Available data:
>>>>

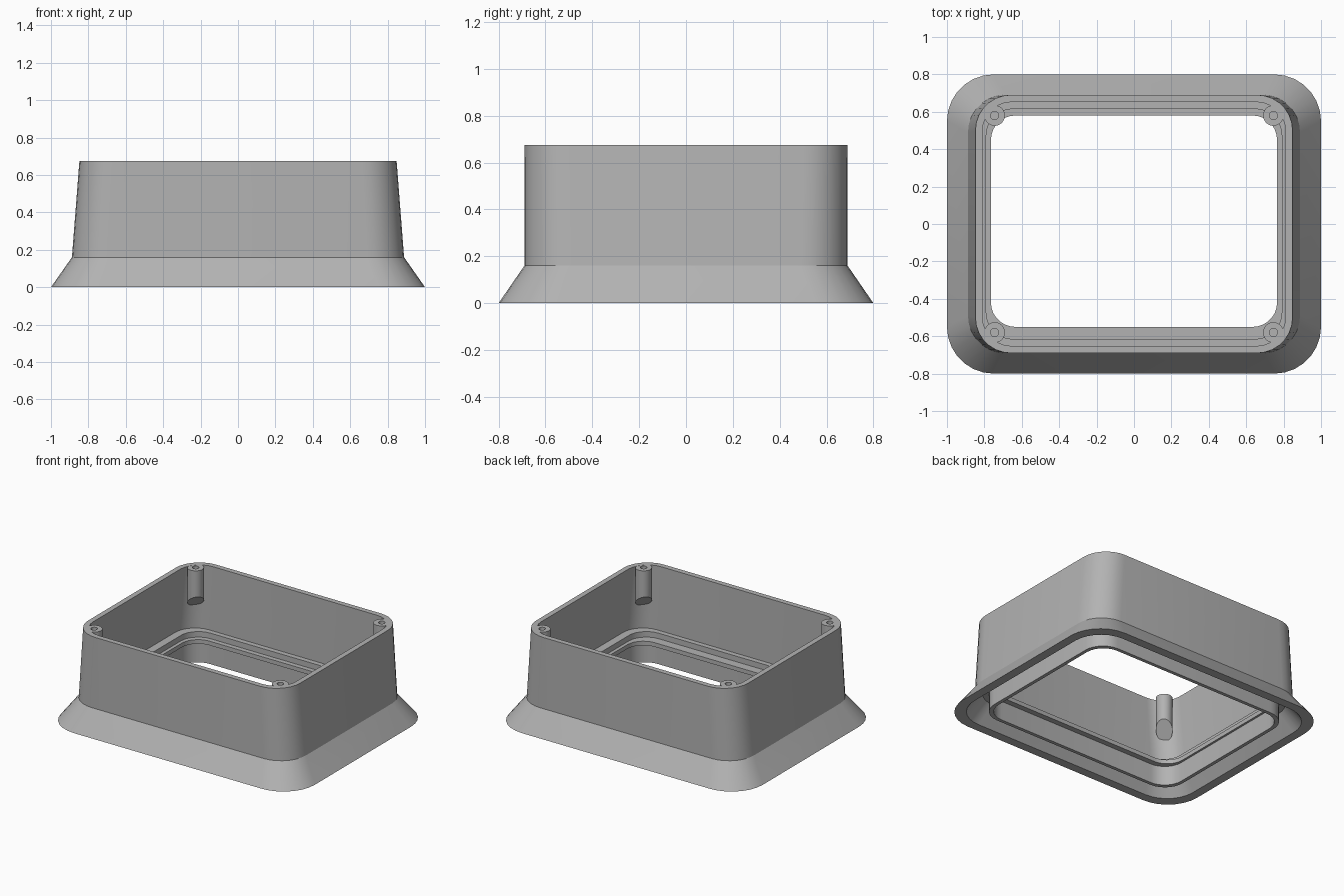
import bpy, bmesh, math

if "Cube" in bpy.data.objects:
    bpy.data.objects.remove(bpy.data.objects["Cube"])

grey = bpy.data.materials.new("plain_grey")
grey.diffuse_color = (0.45, 0.45, 0.45, 1)
grey.use_nodes = True
grey.node_tree.nodes["Principled BSDF"].inputs["Base Color"].default_value = grey.diffuse_color
SEG = 7


def rounded_rect(bm, hx, hy, r, z, dy=0.0):
    """Ring of vertices around a rounded rectangle."""
    ring = []
    for q, (sx, sy) in enumerate([(1, 1), (-1, 1), (-1, -1), (1, -1)]):
        for i in range(SEG + 1):
            a = math.pi / 2 * (q + i / SEG)
            ring.append(bm.verts.new((sx * (hx - r) + r * math.cos(a),
                                      sy * (hy - r) + r * math.sin(a) + dy, z)))
    return ring


def bridge(bm, a, b):
    n = len(a)
    for i in range(n):
        j = (i + 1) % n
        bm.faces.new((a[i], a[j], b[j], b[i]))


def finish(bm, name):
    bmesh.ops.recalc_face_normals(bm, faces=bm.faces)
    me = bpy.data.meshes.new(name)
    bm.to_mesh(me)
    bm.free()
    me.materials.append(grey)
    ob = bpy.data.objects.new(name, me)
    bpy.context.collection.objects.link(ob)
    bpy.ops.object.select_all(action='DESELECT')
    ob.select_set(True)
    bpy.context.view_layer.objects.active = ob
    bpy.ops.object.shade_smooth_by_angle(angle=math.radians(25))
    return ob


# Housing: one closed cross-section carried round the rectangle
section = [
    (1.0, 0.80, 0.25, 0.0),            # flared skirt
    (0.888, 0.69, 0.20, 0.16),
    (0.848, 0.69, 0.19, 0.675),        # outer wall and rim
    (0.81, 0.652, 0.155, 0.675),
    (0.848, 0.652, 0.16, 0.21),        # inner wall and floor ledge
    (0.79, 0.615, 0.14, 0.21),
    (0.79, 0.615, 0.14, 0.17),
    (0.765, 0.565, 0.13, 0.17, 0.015),  # lip of the opening
    (0.765, 0.565, 0.13, 0.14, 0.015),
    (0.78, 0.59, 0.14, 0.14),          # collar below the floor
    (0.78, 0.59, 0.14, 0.0),
    (0.805, 0.615, 0.15, 0.0),
    (0.805, 0.615, 0.15, 0.13),
    (0.845, 0.65, 0.18, 0.13),         # hollow underside of the skirt
    (0.935, 0.735, 0.22, 0.0),
]
bm = bmesh.new()
rings = [rounded_rect(bm, *s) for s in section]
for k in range(len(rings)):
    bridge(bm, rings[k], rings[(k + 1) % len(rings)])
finish(bm, "housing")


# Screw posts: drilled cylinders with a slanted underside, one per corner
def screw_post(name, sx, sy):
    bm = bmesh.new()
    cx, cy, n = 0.745 * sx, 0.58 * sy, 24
    inward = (-sx * math.sqrt(0.5), -sy * math.sqrt(0.5))

    def circle(r, z, slant=0.0):
        out = []
        for i in range(n):
            a = 2 * math.pi * i / n
            x, y = r * math.cos(a), r * math.sin(a)
            rise = slant * (x * inward[0] + y * inward[1])
            out.append(bm.verts.new((cx + x, cy + y, z + rise)))
        return out

    bottom = circle(0.055, 0.43, 1.0)
    top = circle(0.055, 0.674)
    hole_top = circle(0.022, 0.674)
    hole_end = circle(0.022, 0.50)
    for a, b in ((bottom, top), (top, hole_top), (hole_top, hole_end)):
        bridge(bm, a, b)
    bm.faces.new(bottom)
    bm.faces.new(hole_end)
    finish(bm, name)


for sx, side in ((-1, "left"), (1, "right")):
    for sy, end in ((-1, "front"), (1, "back")):
        screw_post(f"screw_post_{end}_{side}", sx, sy)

<<<<

Task description: Give back exactly the lines from the opening of the listing through the line holding "for i in range(SEG", both ends included, with every picture omitted.

Solved exercise:
import bpy, bmesh, math

if "Cube" in bpy.data.objects:
    bpy.data.objects.remove(bpy.data.objects["Cube"])

grey = bpy.data.materials.new("plain_grey")
grey.diffuse_color = (0.45, 0.45, 0.45, 1)
grey.use_nodes = True
grey.node_tree.nodes["Principled BSDF"].inputs["Base Color"].default_value = grey.diffuse_color
SEG = 7


def rounded_rect(bm, hx, hy, r, z, dy=0.0):
    """Ring of vertices around a rounded rectangle."""
    ring = []
    for q, (sx, sy) in enumerate([(1, 1), (-1, 1), (-1, -1), (1, -1)]):
        for i in range(SEG + 1):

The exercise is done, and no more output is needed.